The music of the Beatles returns to Broadway with the arrival of the new show, "Let It Be." NY1's Roma Torre filed the following review.
Fans of "Rain," the Beatles tribute show that played Broadway recently may be eager to see "Let It Be," yet another Beatlemania type performance. Then again, audiences may find themselves "Rain"-ed out.
The two shows cover almost the exact same material and "Rain" closed only two years ago. Factoring in the ticket price, it's hard to justify spending all that money on another concert act with imitation music when you can stay home and listen to the real thing for free.
Some 40 of the band's greatest numbers are performed in roughly chronological order, covering the Beatles' earliest days in Liverpool, the Ed Sullivan appearance, Shea Stadium, the Sgt. Pepper phase and their hippie years.
As tribute bands go, I don't have many qualms about the musical part of it. With adequately talented performers and meticulous orchestrations, "Let It Be" is likely to feed the karaoke cravings of many fans.
What I object to is the unimaginative way it was conceived and produced. The Beatles contributed far more than a bunch of great songs. They were cultural touchstones defining an incredibly vital decade in this country. To truly appreciate them and their music, any real tribute or "celebration" as this show is billed, needs to supply more context than montage sequences featuring commercials and looped videos of screaming '60s fans.
The entire production resonates "cheap." The set and blaring lights have a Vegas-y feel with simplistic projections that make the Beatles "Yellow Submarine" animations look state-of-the-art by comparison. And slapping on some recognizable costumes and wigs only serve to remind us what's missing.

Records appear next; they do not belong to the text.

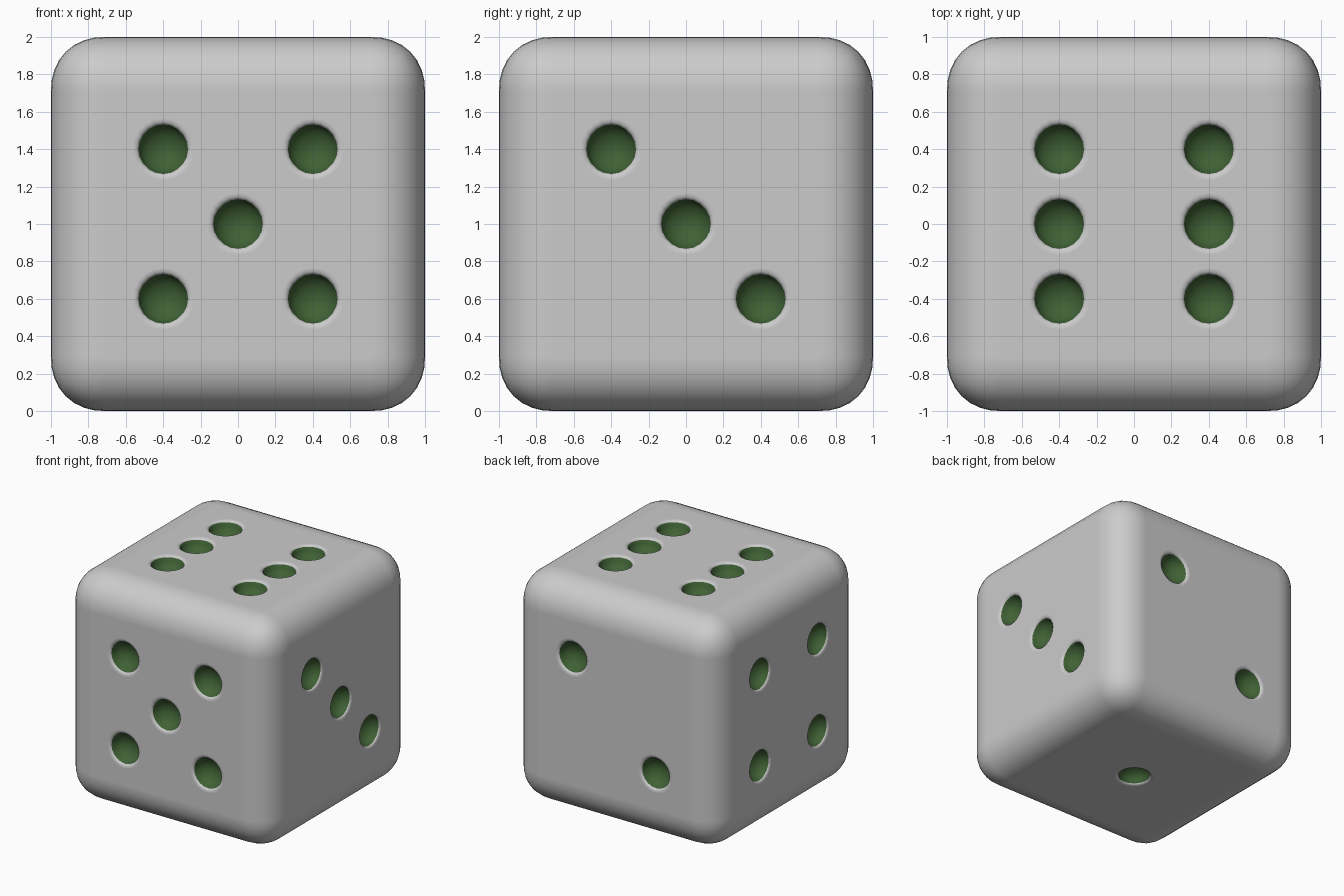
import bpy, bmesh, math
from mathutils import Vector

if "Cube" in bpy.data.objects:
    bpy.data.objects.remove(bpy.data.objects["Cube"])

green = bpy.data.materials.new("pip_green")
green.diffuse_color = (0.05, 0.12, 0.035, 1)
green.use_nodes = True
green.node_tree.nodes["Principled BSDF"].inputs["Base Color"].default_value = green.diffuse_color
grey = bpy.data.materials.new("body_grey")
grey.diffuse_color = (0.8, 0.8, 0.8, 1)
grey.use_nodes = True
grey.node_tree.nodes["Principled BSDF"].inputs["Base Color"].default_value = grey.diffuse_color

R, DEPTH, SIDES = 0.132, 0.10, 20
# pip cutter profile: soft grey rim, then a round green dish
rim = [(0.182, 0.03), (0.166, 0.0), (0.146, -0.004), (R, -0.014)]
dish = [(R * math.cos(a), -0.014 - DEPTH * math.sin(a))
        for a in (math.radians(d) for d in (18, 36, 54, 72))]
profile = rim + dish


def add_pip(bm, normal, pos):
    rot = Vector(normal).to_track_quat('Z', 'Y')
    place = lambda v: bm.verts.new(rot @ Vector(v) + Vector(pos))
    rings = [[place((r * math.cos(2 * math.pi * i / SIDES),
                     r * math.sin(2 * math.pi * i / SIDES), h))
              for i in range(SIDES)] for r, h in profile]
    tip = place((0, 0, -0.014 - DEPTH))
    bm.faces.new(rings[0])
    for k in range(len(rings) - 1):
        for i in range(SIDES):
            j = (i + 1) % SIDES
            f = bm.faces.new((rings[k][i], rings[k + 1][i],
                              rings[k + 1][j], rings[k][j]))
            f.material_index = int(k >= len(rim) - 1)
    for i in range(SIDES):
        f = bm.faces.new((rings[-1][i], tip, rings[-1][(i + 1) % SIDES]))
        f.material_index = 1


# die body with rounded edges
bpy.ops.mesh.primitive_cube_add(size=2, location=(0, 0, 1))
body = bpy.context.object
body.name = "die_body"
body.data.materials.append(grey)
body.data.materials.append(green)
bev = body.modifiers.new("round_edges", 'BEVEL')
bev.width, bev.segments, bev.profile = 0.29, 8, 0.53

# pip layout on every face
s = 0.4
pips = {
    (0, -1, 0): [(x, -1, z) for x in (-s, s) for z in (1 - s, 1 + s)] + [(0, -1, 1)],
    (1, 0, 0): [(1, -s, 1 + s), (1, 0, 1), (1, s, 1 - s)],
    (0, 0, 1): [(x, y, 2) for x in (-s, s) for y in (-s, 0, s)],
    (0, 1, 0): [(s, 1, 1 + s), (-s, 1, 1 - s)],
    (-1, 0, 0): [(-1, y, z) for y in (-s, s) for z in (1 - s, 1 + s)],
    (0, 0, -1): [(0, 0, 0)],
}
bm = bmesh.new()
for normal, spots in pips.items():
    for p in spots:
        add_pip(bm, normal, p)
bmesh.ops.recalc_face_normals(bm, faces=bm.faces)
for f in bm.faces:
    f.smooth = True
mesh = bpy.data.meshes.new("pip_cutters")
bm.to_mesh(mesh)
mesh.materials.append(grey)
mesh.materials.append(green)
cutter = bpy.data.objects.new("pip_cutters", mesh)
bpy.context.collection.objects.link(cutter)
cutter.hide_render = True
cutter.hide_set(True)

# carve the pips and keep the big faces shading flat
cut = body.modifiers.new("carve_pips", 'BOOLEAN')
cut.operation, cut.solver, cut.object = 'DIFFERENCE', 'EXACT', cutter
for p in body.data.polygons:
    p.use_smooth = True
wn = body.modifiers.new("face_shading", 'WEIGHTED_NORMAL')
wn.weight = 100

Fans seeking nostalgic thrills may be satisfied, but I was disappointed. For a show with all that amped up wattage, "Let It Be" displays a surprising lack of electricity.